For several years, My Body My Space (MBMS), an innovative public art festival organized by the Forgotten Angle Theater Collaborative (FATC), has been taking place in public spaces in Emakhazeni Local Municipality (ELM) in rural Mpumalanga .

Featured Image: Performers of MBMS 2018

The MBMS festival aims to contribute to the process of social cohesion in a territory that still clearly lacks socio-political and socio-economic integration. It attempts to bring together the diverse rural citizens of Emakhazeni by piercing through and disrupting the familiar ways in which people traverse shared social spaces.

In 2021, MBMS had to switch to an online event – a world first, MBMS was delivered entirely via a dedicated WhatsApp line.

MBMS22 is returning to a physical, in-person form with the tagline: “A Meet and Greet Festival.” Calling: “Dumelang”, “Sanibonani”, “Hello”, “Lotjhani, Le Kae?”, “How are you? / Where are you?”, this year’s festival weaves together the two themes of human rights. man and climate, cornerstones of FATC’s philosophy and values ​​as a company.

Funded by the Department of Sports, Arts and Culture Mzansi Golden Economy (DSAC), the National Arts Council (NAC) and Business and Arts South Africa (BASA), MBMS22 will focus almost entirely on the Emakhazeni creative arts community where local artists will be at the center of decision-making processes and opportunities for collaborations between national and international partners may arise.

Featured Image: Performers of MBMS 2018

Featured Image: Performers of MBMS 2018

In line with the idea of ​​”Meetings and Greetings”, the festival will consist of a series of small creative encounters over a longer period. The main function is to do more things together locally.

The thematic axis of #MBMS22, “Where art and climate meet”, invites to explore how climate and arts-based practice meet in a creative dialogue that takes, at its base, the experience of human rights and the relationship with the subject.

Tshego Kutsoane, FATC Development Manager, says, “Ensuring access and inclusion through the provision of high-quality artistic offerings is how FATC meets the demands of our context. In these still rather strange times, we are choosing to respond to widespread desires to gather in person and to do so with caution. We open our doors to guests and venture to hit those of our neighbors in the local, national and other performance communities we also call home.
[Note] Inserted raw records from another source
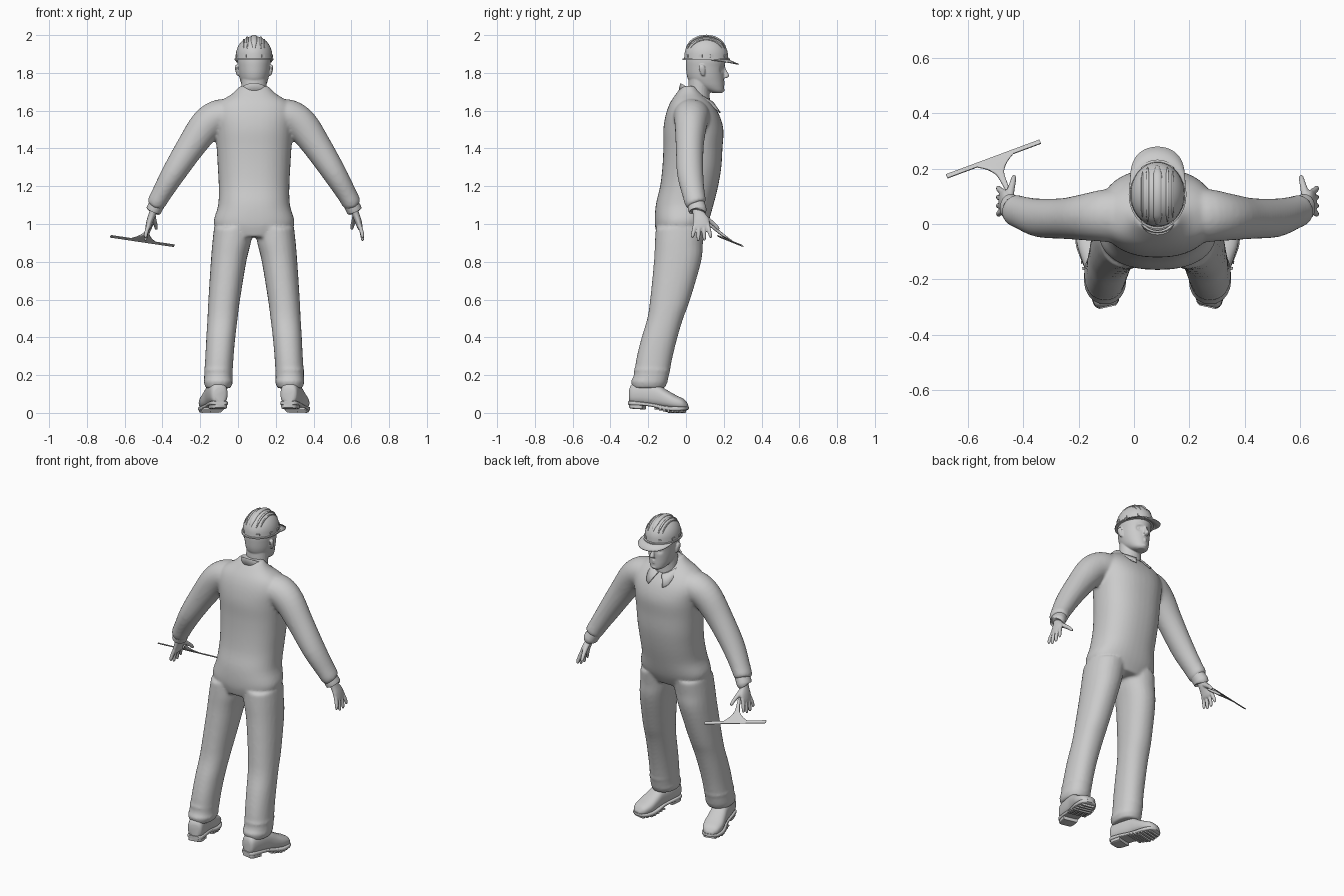
import bpy, bmesh, math
from mathutils import Vector

cube = bpy.data.objects.get("Cube")
if cube:
    bpy.data.objects.remove(cube)

CX = 0.085  # middle plane of the figure
X, Y, Z = Vector((1, 0, 0)), Vector((0, 1, 0)), Vector((0, 0, 1))

grey = bpy.data.materials.new("light grey")
grey.use_nodes = True
grey.diffuse_color = (0.6, 0.6, 0.6, 1)
grey.node_tree.nodes["Principled BSDF"].inputs["Base Color"].default_value = (0.6, 0.6, 0.6, 1)


def spline(pts, steps):
    """Catmull-Rom resampling of equal-length tuples."""
    out = []
    for i in range(len(pts) - 1):
        a, b, c, d = (pts[max(0, min(len(pts) - 1, i + k))] for k in (-1, 0, 1, 2))
        for s in range(steps):
            t = s / steps
            out.append([q + t / 2 * (r - p + t * (2 * p - 5 * q + 4 * r - w + t * (3 * (q - r) + w - p)))
                        for p, q, r, w in zip(a, b, c, d)])
    return out + [list(pts[-1])]


def loft(bm, rings, ref=Y, flat=None, n=24, steps=4, p=2.0, side=1):
    """Skin rings (x, y, z, radius along ref, radius across); flat fixes the ring normal."""
    rings = spline(rings, steps)
    centres = [Vector(r[:3]) for r in rings]
    loops = []
    for i, r in enumerate(rings):
        t = flat or (centres[min(i + 1, len(rings) - 1)] - centres[max(i - 1, 0)]).normalized()
        u = (ref - t * ref.dot(t)).normalized()
        v = t.cross(u)
        loop = []
        for k in range(n):
            a = math.tau * k / n
            c, s = math.cos(a), math.sin(a)
            co = (centres[i] + u * r[3] * math.copysign(abs(c) ** (2 / p), c)
                  + v * r[4] * math.copysign(abs(s) ** (2 / p), s))
            loop.append(bm.verts.new((co.x * side, co.y, co.z)))
        loops.append(loop)
    for a, b in zip(loops, loops[1:]):
        for k in range(n):
            bm.faces.new((a[k], a[k - 1], b[k - 1], b[k]))
    bm.faces.new(loops[0])
    bm.faces.new(loops[-1][::-1])
    return [v for loop in loops for v in loop]


def stack(bm, rows, x=0.0, **kw):
    """Horizontal loft from rows (z, half width, back y, front y)."""
    return loft(bm, [(x, (b + f) / 2, z, (f - b) / 2, w) for z, w, b, f in rows], flat=Z, **kw)


def sheet(bm, rows):
    """Open grid of faces from rows of points."""
    grid = [[bm.verts.new(co) for co in row] for row in rows]
    for a, b in zip(grid, grid[1:]):
        for k in range(len(a) - 1):
            bm.faces.new((a[k], a[k + 1], b[k + 1], b[k]))


def finish(name, bm, voxel=0, smooth=0, thick=0, x=CX):
    bmesh.ops.recalc_face_normals(bm, faces=bm.faces)
    me = bpy.data.meshes.new(name)
    bm.to_mesh(me)
    bm.free()
    me.materials.append(grey)
    me.polygons.foreach_set("use_smooth", [True] * len(me.polygons))
    me.set_sharp_from_angle(angle=math.radians(40))
    ob = bpy.data.objects.new(name, me)
    ob.location.x = x
    bpy.context.collection.objects.link(ob)
    if thick:
        ob.modifiers.new("thickness", "SOLIDIFY").thickness = thick
    if voxel:
        m = ob.modifiers.new("fuse", "REMESH")
        m.mode, m.voxel_size, m.use_smooth_shade = "VOXEL", voxel, True
    if smooth:
        m = ob.modifiers.new("soften", "SMOOTH")
        m.factor, m.iterations = 0.5, smooth
    return ob


# Coverall: torso, sleeves and trouser legs fused into one cloth surface
bm = bmesh.new()
stack(bm, [(0.93, .15, -.15, .08), (1.0, .213, -.165, .115), (1.1, .19, -.16, .145), (1.2, .187, -.137, .17),
           (1.3, .192, -.125, .187), (1.4, .198, -.12, .193), (1.5, .207, -.12, .198), (1.58, .215, -.107, .175),
           (1.64, .19, -.085, .135), (1.69, .115, -.052, .085), (1.73, .075, -.02, .055)], n=40, p=2.3)
for s in (1, -1):
    loft(bm, [(.13, .03, 1.57, .10, .09), (.19, .03, 1.565, .095, .092), (.255, .025, 1.52, .085, .088),
              (.335, .02, 1.41, .074, .076), (.425, .022, 1.27, .07, .064), (.49, .04, 1.16, .06, .053),
              (.515, .05, 1.115, .057, .05), (.523, .055, 1.1, .048, .042)], side=s)
    leg = [(.98, .11, .102, -.16, .1), (.9, .119, .102, -.165, .09), (.8, .135, .094, -.17, .08),
           (.6, .158, .084, -.19, .022), (.5, .167, .08, -.205, -.015), (.4, .176, .077, -.235, -.045),
           (.3, .183, .075, -.26, -.07), (.2, .189, .075, -.277, -.09), (.16, .19, .075, -.288, -.1),
           (.13, .19, .066, -.283, -.112)]
    loft(bm, [(x, (b + f) / 2, z, (f - b) / 2, w) for z, x, w, b, f in leg], flat=Z, p=2.2, side=s)
    # sagging folds above the hem
    for z, w, b, f in ((.165, .079, -.292, -.097), (.225, .077, -.277, -.082)):
        loft(bm, [(.189, (b + f) / 2, z + d, (f - b) / 2 - abs(d) / 2, w - abs(d) / 2) for d in (-.02, 0, .02)],
             flat=Z, p=2.2, side=s)
finish("coverall", bm, 0.009, 6)

# Folded collar, open at the front with two points
bm = bmesh.new()
rows = [[], [], []]
for i in range(41):
    a = math.radians(-168 + 336 * i / 40)
    f = (1 - math.cos(a)) / 2
    tip = max(0, f - .8) * 5
    for row, rx, ry, cy, z in ((0, .069, .078, .055, 1.74 - .09 * f), (1, .08, .088, .058, 1.746 - .1 * f),
                               (2, .106, .107, .068, 1.708 - .09 * f - .03 * tip)):
        rows[row].append((rx * math.sin(a) + (.028 * tip * math.copysign(1, a) if row == 2 else 0),
                          cy - ry * math.cos(a) + (.012 * tip if row == 2 else 0), z))
sheet(bm, rows)
finish("collar", bm, thick=.007)

# Head with neck, features and ears
bm = bmesh.new()
stack(bm, [(1.6, .066, 0, .13), (1.7, .066, .01, .125), (1.78, .066, .015, .13)])
skull = stack(bm, [(1.693, .026, .145, .19), (1.705, .045, .1, .2), (1.73, .062, .045, .201), (1.76, .073, .015, .2),
                   (1.79, .08, .004, .2), (1.83, .085, 0, .203), (1.87, .088, 0, .21), (1.92, .08, .01, .2)],
              n=64, steps=8)
for v in skull:
    for s in (1, -1):  # eye sockets
        d = (v.co - Vector((.033 * s, .192, 1.818))).length
        v.co.y -= .014 * math.exp(-(d / .016) ** 2)
loft(bm, [(0, .198, 1.835, .008, .009), (0, .205, 1.81, .011, .009), (0, .215, 1.785, .015, .014),
          (0, .205, 1.772, .01, .012)], flat=Z)
for z, r in ((1.752, .006), (1.741, .007)):  # lips
    loft(bm, [(-.026, .18, z, .003, .003), (0, .199, z, r + .001, r), (.026, .18, z, .003, .003)], flat=X, n=12)
loft(bm, [(0, .18, 1.698, .012, .012), (0, .19, 1.708, .015, .02), (0, .185, 1.725, .01, .012)], flat=Z)
for s in (1, -1):
    loft(bm, [(.01, .198, 1.838, .008, .007), (.035, .188, 1.84, .009, .007), (.06, .166, 1.835, .006, .006)],
         flat=X, n=12, side=s)
    loft(bm, [(.03, .179, 1.818, .003, .003), (.031, .181, 1.818, .007, .009), (.033, .187, 1.818, .003, .004)],
         flat=Y, ref=Z, n=12, side=s)
    loft(bm, [(.084, .092, 1.785, .008, .006), (.089, .088, 1.8, .013, .007), (.093, .084, 1.825, .018, .008),
              (.092, .083, 1.843, .01, .006)], flat=Z, n=16, side=s)
finish("head", bm, 0.004, 3)

# Hard hat shell, rim and ridges
HY, HZ, HX, HL, HH = .107, 1.888, .097, .116, .107
bm = bmesh.new()
dome = [(1.868, .104, -.018, .232), (1.875, .104, -.018, .232), (1.877, .098, -.01, .224)]
for i in range(13):
    a = math.radians(i * 7.3)
    dome.append((HZ + HH * math.sin(a), HX * math.cos(a), HY - HL * math.cos(a), HY + HL * math.cos(a)))
stack(bm, dome, n=48, steps=1)
finish("hard_hat_shell", bm)

bm = bmesh.new()
for x, w, h, lo, hi in ((0, .015, .007, 28, 158), (.036, .006, .005, 25, 155), (-.036, .006, .005, 25, 155),
                        (.055, .004, .004, 30, 150), (-.055, .004, .004, 30, 150)):
    k = math.sqrt(1 - (x / HX) ** 2)
    path = []
    for i in range(17):
        a = math.radians(lo + (hi - lo) * i / 16)
        taper = .35 + .65 * min(1, min(i, 16 - i) / 3)
        path.append((x, HY + HL * k * math.cos(a), HZ + HH * k * math.sin(a), w * taper, h * taper))
    loft(bm, path, ref=X, n=12, steps=2)
finish("hard_hat_ridges", bm)

# Peak of the hat
bm = bmesh.new()
rows = [[], [], []]
for i in range(33):
    a = math.radians(-82 + 164 * i / 32)
    c, s = math.cos(a), math.sin(a)
    rows[0].append((.097 * s, HY + .108 * c, 1.878))
    rows[1].append((.102 * s, HY + .13 * c ** .7, 1.87 - .004 * c))
    rows[2].append((.1 * s, HY + .172 * c ** .5, 1.868 - .02 * c))
sheet(bm, rows)
finish("hard_hat_peak", bm, thick=.006)

# Accessory sockets around the hat
bm = bmesh.new()
for deg in (15, 60, 120, 165, 195, 240, 300, 345):
    a = math.radians(deg)
    x, y = HX * math.cos(a), HY + HL * math.sin(a)
    out = Vector((math.cos(a), math.sin(a), 0))
    for z in (1.889,):
        loft(bm, [(x - out.x * .006, y - out.y * .006, z, .009, .011),
                  (x + out.x * .003, y + out.y * .003, z, .008, .01)], ref=Z, n=16, steps=1, p=6)
finish("hard_hat_sockets", bm)

# Hands, shirt cuffs and boots on both sides
for s, word in ((1, "left"), (-1, "right")):
    bm = bmesh.new()
    loft(bm, [(.505, .05, 1.12, .045, .04), (.525, .058, 1.085, .048, .041), (.532, .062, 1.07, .047, .04),
              (.534, .062, 1.066, .04, .033)], side=s)
    finish(word + "_shirt_cuff", bm)

    bm = bmesh.new()
    loft(bm, [(.52, .056, 1.1, .028, .024), (.535, .065, 1.06, .03, .02), (.55, .078, 1.02, .043, .018),
              (.56, .082, .985, .044, .015), (.565, .083, .972, .036, .01)], side=s)
    for y, yt, zt in ((.048, .035, .925), (.07, .065, .91), (.093, .097, .912), (.115, .13, .925)):  # fingers
        loft(bm, [(.556, y, 1.0, .011, .011), (.568, (y + yt) / 2, .965, .011, .011),
                  (.574, yt, zt + .012, .009, .009), (.572, yt, zt, .004, .004)], n=12, side=s)
    loft(bm, [(.538, .085, 1.045, .018, .016), (.53, .12, 1.02, .014, .013), (.522, .15, .997, .011, .011),
              (.518, .168, .978, .009, .009), (.517, .174, .97, .004, .004)], ref=X, n=12, side=s)
    finish(word + "_hand", bm, 0.004, 3)

    # boot rows: distance, half width, bottom, top, laid along a line turned outward
    heel, toe = Vector((.18, -.3, 0)), Vector((.25, .01, 0))
    along = (toe - heel).normalized()

    def shoe(rows, n, p):
        loft(bm, [(*(heel + along * d).xy, (lo + hi) / 2, (hi - lo) / 2, w) for d, w, lo, hi in rows],
             ref=Z, flat=along, n=n, p=p, side=s)

    bm = bmesh.new()
    shoe([(.004, .03, .055, .13), (.02, .045, .045, .155), (.08, .05, .04, .165), (.15, .05, .032, .152),
          (.2, .055, .025, .122), (.25, .058, .02, .094), (.295, .046, .02, .072), (.316, .018, .025, .045)], 28, 2.5)
    finish(word + "_boot", bm)
    bm = bmesh.new()
    shoe([(0, .03, .042, .062), (.02, .047, .04, .064), (.08, .05, .038, .058), (.14, .048, .03, .05),
          (.2, .058, .015, .038), (.25, .062, .01, .034), (.3, .048, .012, .034), (.319, .016, .018, .034)], 28, 5)
    # heel block and tread bars
    shoe([(.004, .028, .028, .05), (.02, .042, .022, .05), (.08, .045, .018, .05)], 16, 6)
    for i in range(7):
        d = .15 + .023 * i
        w = .058 - .018 * max(0, i - 4) / 2
        low = max(0, .018 - .006 * i)
        shoe([(d, w, low, .03), (d + .011, w, low, .03)], 16, 6)
    finish(word + "_boot_sole", bm)

# Window squeegee hanging from the right hand
start, end = Vector((-.675, .172, .935)), Vector((-.338, .297, .885))
mid = (start + end) / 2
blade = (end - start).normalized()
grip = Vector((-.452, .115, 1.005))
pull = (mid - grip).normalized()
bm = bmesh.new()
loft(bm, [(*start, .009, .003), (*end, .009, .003)], ref=pull, n=16, steps=1, p=6)
finish("squeegee_blade", bm, x=0)
bm = bmesh.new()
loft(bm, [(*grip.lerp(mid, t), w, h) for t, w, h in
          ((0, .006, .006), (.2, .009, .008), (.5, .013, .008), (.65, .022, .007), (.82, .045, .005), (1, .085, .003))],
     ref=blade, n=20, p=3)
finish("squeegee_handle", bm, x=0)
“Visiting, hosting, walking the streets of Emakhazeni together again and catching up. To be in each other’s safe and intimate company again to wonder how are you/us? Where are you/us now? Coming together in recognition of what has changed and more deliberately shaping How we move together now in new forms of our relationships, our communities and our creative expression,” continues Kutsoane.

What to expect

Beginning March 13 with a gathering on the deck of FATC’s Ebhudlweni Art Center, Soraya Thomas from Reunion will lead an outdoor workshop. From March 14 to 17, Thomas will collaborate with FATC and Cie ex Nihilo in the form of a residency culminating with a showcase on March 18 and 19. This is the start of a new multi-year project called crossroads.

From March 13 to April 22, the MBMS Festival organizes moments of creative residency, where changes in our climate can be contemplated, new ideas can be explored, and creative disciplines are stretched out in gentle collaboration. Each meeting will culminate in a moment of sharing that will arise in various spaces of the local commune of Emakhazeni. The festival’s moving showcases will appear in former playgrounds, new venues and will be offered as one of the tourist attractions that Dullstroom is left to book.

Provided Image: MBMS 2017 Performance

Provided Image: MBMS 2017 Performance

Other partners include Drama for Life (DFL); Mhayise Productions by Musa Hlatshwayo of KZN working with FATC from March 21-27; Moving into Dance (MID) and Vuyani Dance Theater (VDT), both of Joburg, are collaborating on a dance week from April 4-10 with Cape Town’s Unmute Dance Company and FATC.

There will also be a two-week experience where a total of 20 local community practitioners – 10 performance-based and 10 visual arts or craft-based will be invited to collaborate across disciplines. Visitors will be invited to witness the creation process.

The festival will conclude with a week of new work by FATC interns and trainees from April 11-14.